Good example of essay on the constitutional convention

The Constitutional Convention was one of the major political events in the history of the United States of America. It took place in Philadelphia from May 23 to September 17 of 1787 where delegates met to brainstorm on the weak links in the central government that were present under the Articles of Confederation. The remarkable Convention is largely known to have been the brainchild of the present US Constitution, a constitution that has made USA the most admired and stable democracies globally. The delegates met to amend the Articles of Confederation that presented a wide variety of challenges to the federal system of government. For instance, the federal governments were not able to pass or enforce individual legislation that protected their foreign interests. The Annapolis Convention of 1786 took the role of sending invitations to delegates from all the states. However, only Rhode Island failed to send a delegate. The 74 state legislatures chose their deputies to represent them, but only 55 participated in the proceedings.

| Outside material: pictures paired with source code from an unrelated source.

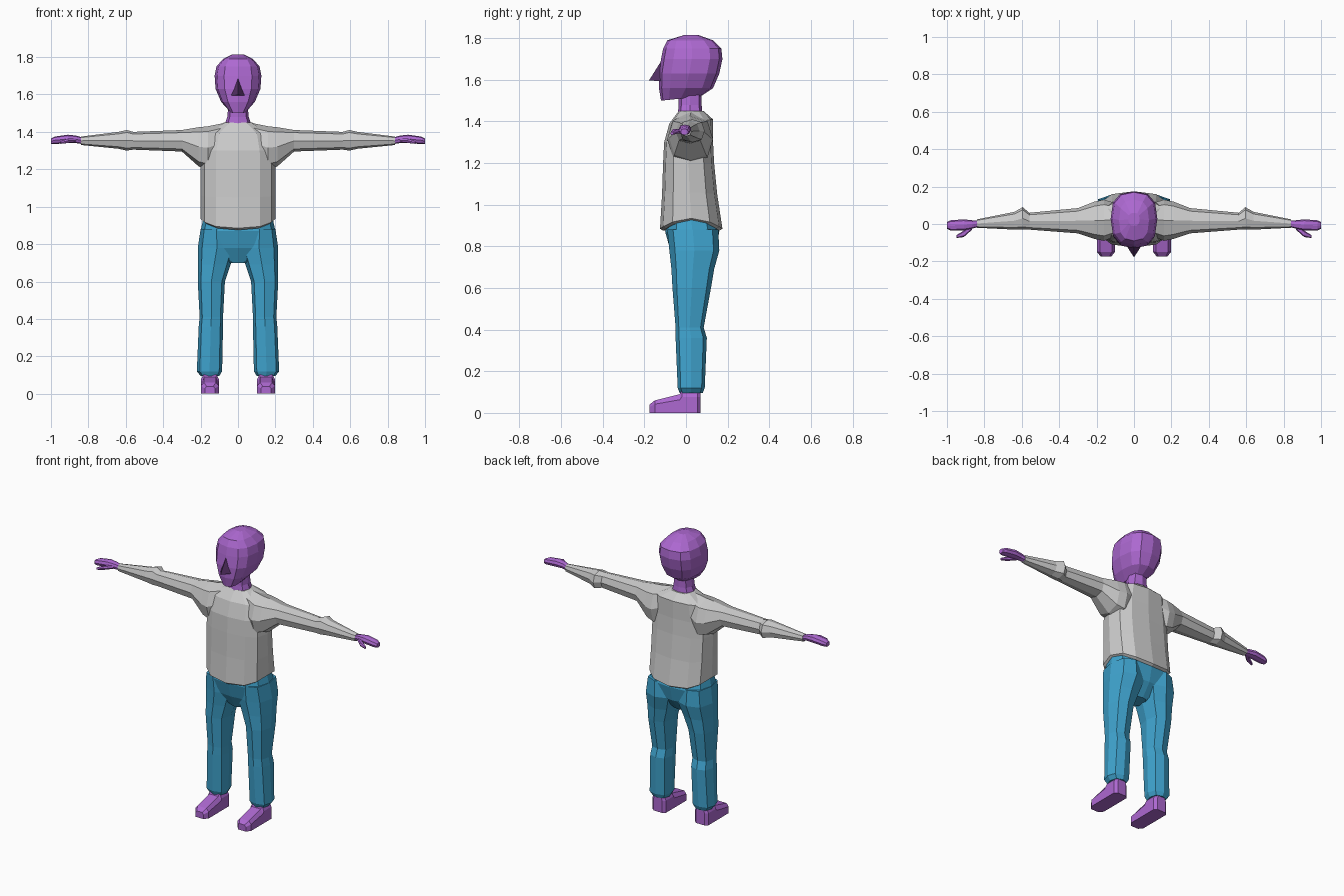
import bpy, bmesh
from math import cos, sin, pi, copysign

if "Cube" in bpy.data.objects:
    bpy.data.objects.remove(bpy.data.objects["Cube"], do_unlink=True)


def material(name, red, green, blue):
    mat = bpy.data.materials.new(name)
    mat.use_nodes = True
    colour = (red, green, blue, 1)
    mat.diffuse_color = colour
    mat.node_tree.nodes["Principled BSDF"].inputs["Base Color"].default_value = colour
    return mat


SKIN = material("purple skin", red=0.42, green=0.14, blue=0.64)
NOSE = material("dark purple", red=0.09, green=0.03, blue=0.13)
SHIRT = material("light grey cloth", red=0.6, green=0.6, blue=0.6)
PANTS = material("blue cloth", red=0.05, green=0.37, blue=0.62)


def outline(sides, power):
    """Closed rounded-square outline, each coordinate running from -1 to 1."""
    def square_off(value):
        return copysign(abs(round(value, 6)) ** power, value)
    angles = [2 * pi * i / sides for i in range(sides)]
    return [(square_off(cos(a)), square_off(sin(a))) for a in angles]


def between(low, high, t):
    return (low + high) / 2 + t * (high - low) / 2


def level(z, outer, front, back, inner=None, sag=0, tilt=0, sides=12, power=0.75):
    """Horizontal section; sag lowers its front and back, tilt lifts its back."""
    inner = -outer if inner is None else inner
    return [(between(inner, outer, u), between(front, back, v), z - sag * v * v + tilt * v)
            for u, v in outline(sides, power)]


def slice_x(x, front, back, bottom, top, sides=8, power=0.8):
    """Section across an arm or a hand."""
    return [(x, between(front, back, u), between(bottom, top, v))
            for u, v in outline(sides, power)]


def shoe_slice(y, width, height, middle=0.15):
    """Section across a shoe: flat sole, bevelled upper edges."""
    half = [(width / 2, 0), (width / 2, height * 0.7), (width / 3, height)]
    whole = half + [(-x, z) for x, z in reversed(half)]
    return [(middle + x, y, z) for x, z in whole]


def loft(name, mat, rings, side=1):
    """Bridge equal sections into a closed part; side -1 mirrors it."""
    bm = bmesh.new()
    loops = [[bm.verts.new((x * side, y, z)) for x, y, z in ring] for ring in rings]
    for lower, upper in zip(loops, loops[1:]):
        for i in range(len(lower)):
            bm.faces.new((lower[i - 1], lower[i], upper[i], upper[i - 1]))
    bm.faces.new(loops[0])
    bm.faces.new(loops[-1])
    bmesh.ops.recalc_face_normals(bm, faces=bm.faces)
    mesh = bpy.data.meshes.new(name)
    bm.to_mesh(mesh)
    bm.free()
    mesh.materials.append(mat)
    bpy.context.collection.objects.link(bpy.data.objects.new(name, mesh))


# Head, from the chin up to the crown
loft("head", SKIN, [
    level(z=1.51, outer=0.045, front=-0.12, back=0.07, tilt=0.01),
    level(z=1.56, outer=0.09, front=-0.13, back=0.13),
    level(z=1.63, outer=0.12, front=-0.13, back=0.16),
    level(z=1.7, outer=0.125, front=-0.12, back=0.175),
    level(z=1.75, outer=0.115, front=-0.11, back=0.17),
    level(z=1.79, outer=0.08, front=-0.09, back=0.13),
    level(z=1.815, outer=0.03, front=-0.01, back=0.06),
])
loft("neck", SKIN, [
    level(z=1.43, outer=0.075, front=-0.04, back=0.08, sides=8),
    level(z=1.48, outer=0.057, front=-0.035, back=0.075, sides=8),
    level(z=1.56, outer=0.05, front=-0.035, back=0.075, sides=8),
])

# Nose: a three-sided cone pointing forward and slightly down
bpy.ops.mesh.primitive_cone_add(vertices=3, radius1=0.065, depth=0.08,
                                location=(0, -0.14, 1.61), rotation=(1.9, 0, 0))
nose = bpy.context.object
nose.name = "nose"
nose.data.materials.append(NOSE)

# Shirt body, with a hem that dips at the front and back
loft("shirt_body", SHIRT, [
    level(z=0.925, outer=0.185, front=-0.11, back=0.16, sag=0.05),
    level(z=0.935, outer=0.2, front=-0.125, back=0.175, sag=0.05),
    level(z=1.06, outer=0.2, front=-0.115, back=0.15, sag=0.01),
    level(z=1.2, outer=0.2, front=-0.11, back=0.135),
    level(z=1.3, outer=0.195, front=-0.105, back=0.13),
    level(z=1.4, outer=0.17, front=-0.08, back=0.13, tilt=0.01),
    level(z=1.45, outer=0.075, front=-0.035, back=0.085),
])

# Trouser seat, closing at the crotch
loft("trouser_seat", PANTS, [
    level(z=0.94, outer=0.185, front=-0.09, back=0.14),
    level(z=0.87, outer=0.2, front=-0.1, back=0.16),
    level(z=0.78, outer=0.195, front=-0.075, back=0.14),
    level(z=0.7, outer=0.045, front=-0.035, back=0.08),
])

for label, side in (("left", 1), ("right", -1)):
    # Sleeve, deep at the armpit and with a bump at the elbow
    loft(label + "_sleeve", SHIRT, [
        slice_x(x=0.06, front=-0.05, back=0.1, bottom=1.25, top=1.45),
        slice_x(x=0.16, front=-0.09, back=0.13, bottom=1.2, top=1.43),
        slice_x(x=0.21, front=-0.08, back=0.12, bottom=1.215, top=1.425),
        slice_x(x=0.3, front=-0.05, back=0.085, bottom=1.295, top=1.41),
        slice_x(x=0.56, front=-0.03, back=0.06, bottom=1.305, top=1.4),
        slice_x(x=0.595, front=-0.03, back=0.09, bottom=1.3, top=1.41),
        slice_x(x=0.64, front=-0.03, back=0.065, bottom=1.31, top=1.4),
        slice_x(x=0.84, front=-0.02, back=0.025, bottom=1.33, top=1.375),
    ], side)

    # Hand and thumb
    loft(label + "_hand", SKIN, [
        slice_x(x=0.83, front=-0.015, back=0.02, bottom=1.335, top=1.37),
        slice_x(x=0.865, front=-0.025, back=0.02, bottom=1.34, top=1.38),
        slice_x(x=0.91, front=-0.035, back=0.025, bottom=1.34, top=1.385),
        slice_x(x=0.98, front=-0.035, back=0.02, bottom=1.335, top=1.375),
        slice_x(x=1, front=-0.025, back=0.01, bottom=1.335, top=1.365),
    ], side)
    loft(label + "_thumb", SKIN, [
        slice_x(x=0.865, front=-0.03, back=0, bottom=1.345, top=1.365, sides=6),
        slice_x(x=0.91, front=-0.07, back=-0.035, bottom=1.34, top=1.365, sides=6),
        slice_x(x=0.95, front=-0.075, back=-0.06, bottom=1.335, top=1.35, sides=6),
    ], side)

    # Trouser leg, with a fold behind the knee and a turned-in cuff
    loft(label + "_trouser_leg", PANTS, [
        level(z=0.88, inner=0.03, outer=0.2, front=-0.09, back=0.155, sides=8),
        level(z=0.78, inner=0.01, outer=0.215, front=-0.08, back=0.16, sides=8),
        level(z=0.69, inner=0.04, outer=0.215, front=-0.07, back=0.135, sides=8),
        level(z=0.6, inner=0.07, outer=0.215, front=-0.065, back=0.12, sides=8),
        level(z=0.41, inner=0.08, outer=0.205, front=-0.05, back=0.085, sides=8),
        level(z=0.36, inner=0.08, outer=0.21, front=-0.05, back=0.1, sides=8),
        level(z=0.12, inner=0.085, outer=0.22, front=-0.04, back=0.09, sides=8),
        level(z=0.095, inner=0.1, outer=0.2, front=-0.03, back=0.08, sides=8),
    ], side)

    # Shoe, swept from the toe to the heel
    loft(label + "_shoe", SKIN, [
        shoe_slice(y=-0.175, width=0.055, height=0.04),
        shoe_slice(y=-0.15, width=0.095, height=0.06),
        shoe_slice(y=-0.03, width=0.095, height=0.09),
        shoe_slice(y=-0.02, width=0.095, height=0.11),
        shoe_slice(y=0.055, width=0.095, height=0.11),
        shoe_slice(y=0.07, width=0.06, height=0.11),
    ], side)
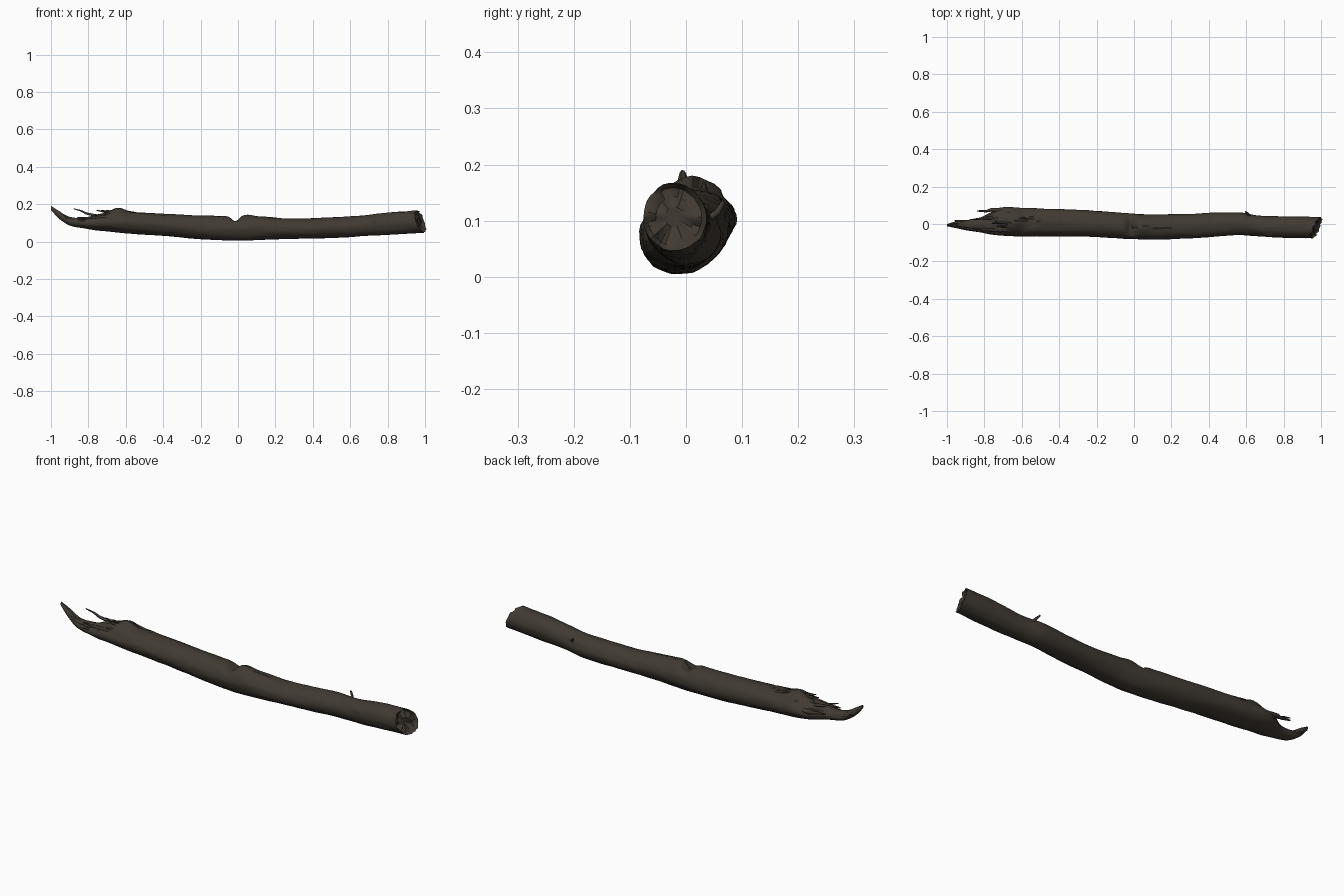
import bpy, bmesh, math, random
from mathutils import Vector, noise

random.seed(4)
if "Cube" in bpy.data.objects:
    bpy.data.objects.remove(bpy.data.objects["Cube"])


def make_material(name, rgb):
    mat = bpy.data.materials.new(name)
    mat.use_nodes = True
    mat.diffuse_color = (*rgb, 1)
    mat.node_tree.nodes["Principled BSDF"].inputs["Base Color"].default_value = (*rgb, 1)
    return mat


BARK = make_material("dark bark", (0.052, 0.042, 0.031))
CRACK = make_material("bark crevice", (0.022, 0.018, 0.013))

# Trunk stations: x, bottom z, top z, front y, back y
STATIONS = [
    (-1.0, .170, .190, -.012, .0), (-.96, .125, .165, -.02, .012),
    (-.9, .086, .13, -.033, .02), (-.82, .07, .128, -.045, .035),
    (-.77, .062, .14, -.055, .06), (-.72, .057, .15, -.06, .085),
    (-.6, .045, .157, -.066, .086), (-.4, .03, .148, -.065, .08),
    (-.2, .012, .138, -.07, .07), (0, .004, .135, -.08, .055),
    (.12, .008, .134, -.084, .05), (.3, .014, .122, -.076, .054),
    (.56, .022, .132, -.06, .062), (.66, .028, .138, -.066, .045),
    (.82, .036, .158, -.075, .041), (1.0, .046, .166, -.077, .036)]
RINGS, SIDES = 180, 36


def section(x):
    """Smoothly interpolated extents of the trunk at x."""
    i = next((k for k in range(len(STATIONS) - 1) if x <= STATIONS[k + 1][0]), len(STATIONS) - 2)
    a, b = STATIONS[i], STATIONS[i + 1]
    t = (x - a[0]) / (b[0] - a[0])
    prev, nxt = STATIONS[max(i - 1, 0)], STATIONS[min(i + 2, len(STATIONS) - 1)]
    out = []
    for k in range(1, 5):
        m0 = (b[k] - prev[k]) / (b[0] - prev[0]) * (b[0] - a[0])
        m1 = (nxt[k] - a[k]) / (nxt[0] - a[0]) * (b[0] - a[0])
        d = b[k] - a[k]
        out.append(a[k] + m0 * t + (3 * d - 2 * m0 - m1) * t * t + (m0 + m1 - 2 * d) * t ** 3)
    return out


def bump(x, centre, width):
    return math.exp(-((x - centre) / width) ** 2)


def trunk_point(x, angle):
    """Point on the bark, with lengthwise ridges, a notch and a broken end."""
    z0, z1, y0, y1 = section(x)
    c, s = math.cos(angle), math.sin(angle)
    grain = noise.noise(Vector((x * 5, c * 2.5, s * 2.5)))
    fine = noise.noise(Vector((x * 14, c * 6, s * 6)))
    ragged = max(0, min(1, (-.45 - x) / .3)) * max(0, s)
    swell = 1 + .045 * grain + .025 * fine + .2 * ragged * fine
    y = (y0 + y1) / 2 + c * (y1 - y0) / 2 * swell
    z = (z0 + z1) / 2 + s * (z1 - z0) / 2 * swell
    up = max(0, s) ** 3
    z += up * (.024 * bump(x, -.65, .045) + .008 * bump(x, .05, .04) - .028 * bump(x, -.015, .025))
    # knots on the front and back
    y -= .006 * bump(x, .72, .018) * bump(angle, 2.6, .25)
    # slanted, chipped break at the thick end
    if x > .9:
        x += (x - .9) / .1 * (.4 * y - .018 - .018 * s + .012 * fine)
    return Vector((x, y, max(z, .001)))


# Trunk
bm = bmesh.new()
rings = []
for i in range(RINGS + 1):
    x = -1 + 2 * i / RINGS
    rings.append([bm.verts.new(trunk_point(x, 2 * math.pi * j / SIDES)) for j in range(SIDES)])
for a, b in zip(rings, rings[1:]):
    for j in range(SIDES):
        k = (j + 1) % SIDES
        bm.faces.new((a[j], a[k], b[k], b[j]))
bm.faces.new(rings[0])

# Uneven broken wood closing the thick end
rim = rings[-1]
middle = sum((v.co for v in rim), Vector()) / SIDES
for scale in (.85, .6, .3):
    ring = []
    for v in rings[-1]:
        p = middle.lerp(v.co, scale)
        p.x += .022 * noise.noise(p * 40) - .012
        ring.append(bm.verts.new(p))
    for j in range(SIDES):
        k = (j + 1) % SIDES
        bm.faces.new((rim[j], rim[k], ring[k], ring[j]))
    rim = ring
bm.faces.new(rim)
bmesh.ops.recalc_face_normals(bm, faces=bm.faces)

# Thin crevices wander along the upper bark
for f in bm.faces:
    p = f.calc_center_median()
    if f.normal.z > .35 and abs(p.x) < .8:
        wander = .02 * noise.noise(Vector((p.x * 9, 0, 3)))
        near_notch = -.04 < p.x < .2 and abs(p.y + .02 - wander) < .004
        near_break = -.75 < p.x < -.5 and abs(p.y - .01 - wander) < .005
        if near_notch or near_break:
            f.material_index = 1
mesh = bpy.data.meshes.new("trunk")
bm.to_mesh(mesh)
bm.free()
trunk = bpy.data.objects.new("trunk", mesh)
bpy.context.collection.objects.link(trunk)
mesh.materials.append(BARK)
mesh.materials.append(CRACK)
bpy.context.view_layer.objects.active = trunk
trunk.select_set(True)
bpy.ops.object.shade_smooth_by_angle(angle=math.radians(40))
trunk.select_set(False)


def splinter(name, points, radius, tip=.25):
    """Tapered sliver following a short path."""
    curve = bpy.data.curves.new(name, "CURVE")
    curve.dimensions = "3D"
    curve.bevel_depth = radius
    curve.bevel_resolution = 1
    curve.use_fill_caps = True
    line = curve.splines.new("POLY")
    line.points.add(len(points) - 1)
    for i, (pt, p) in enumerate(zip(line.points, points)):
        pt.co = (*p, 1)
        pt.radius = 1 - (1 - tip) * i / (len(points) - 1)
    curve.materials.append(BARK)
    obj = bpy.data.objects.new(name, curve)
    bpy.context.collection.objects.link(obj)


# Splinters of the torn end
splinter("upright_splinter", [(-.74, .035, .135), (-.81, .03, .15), (-.84, .027, .165), (-.88, .022, .176)], .009)
splinter("back_splinter", [(-.7, .07, .115), (-.76, .077, .12), (-.79, .068, .122), (-.84, .07, .128)], .013)
splinter("front_splinter", [(-.7, -.035, .13), (-.8, -.03, .125), (-.86, -.025, .13)], .011)
splinter("tip_splinter", [(-.86, .01, .105), (-.92, .014, .12), (-.96, .018, .135)], .010)
for i in range(6):
    x, y = random.uniform(-.74, -.58), random.uniform(-.02, .045)
    splinter(f"torn_chip_{i + 1}", [(x + .06, y, .148), (x, y, .162), (x - .03, y, .168)], .008)

# Twig stub on the back
splinter("twig_stub", [(.62, .035, .1), (.61, .056, .115), (.595, .066, .132)], .008, .5)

During the Convention, the assembly came up with the idea of making changes to the Articles of Confederation to set a new type of government. However, sharp divisions emerged from the delegates. Delegates from larger states differed with delegates from smaller over the distribution of representation. Delegates from the larger states led by Edmund Randolph proposed a bicameral legislature where each state’s representation was on the basis of its wealth or population. The plan recommended a strong national government including the power to legislate in cases where the States involved were incompetent. It also proposed a National Council of Revision that would possess the power over the state legislatures.
On the other hand, the delegates from the smaller states came up with a suggestion that offered equal representation in the Congress. The delegates openly opposed the provisions provided by the delegates from the larger states. However, as the discussions continued, neither of the two factions was willing to compromise. In the midst of the proceedings, some of the delegates proposed a bicameral legislature where the lower house would have proportional representation while there would be equal representation of states in the upper house. All delegates in the convention approved the new proposal. The final agreement led to the creation of a two-chamber legislature consisting of the Senate and the House of Representatives. The delegates further debated on the means of electing a president and finally settled on the Electoral College.
As the events ensued, all the delegates came to an understanding that the situation called for an urgent action. The world was closely watching the proceedings to cast doom on the future of the USA. All the delegates agreed that the central government needed more strength to take actions like enforcing laws and levying and collecting taxes without interference from the state governments. Both factions also believed that the government had to be founded on consent, and the rights of the governed needed adequate protection. Even though these two fundamental principles brought sharp divisions, the delegates reflected on the character of the new government and set aside their differences to come up with the constitution.
Political conflict and compromise is an intriguing yet interesting topic when looking at the history of the US Constitution. While there existed different political opinions among different delegates from the larger and smaller states, eventually, there had to be an agreement. Political conflict and compromise are closely related in that for a compromise requires divergent political views as seen in the Constitutional Convention. It was the result of the political conflict that brought about compromises that created the most celebrated constitution in the world.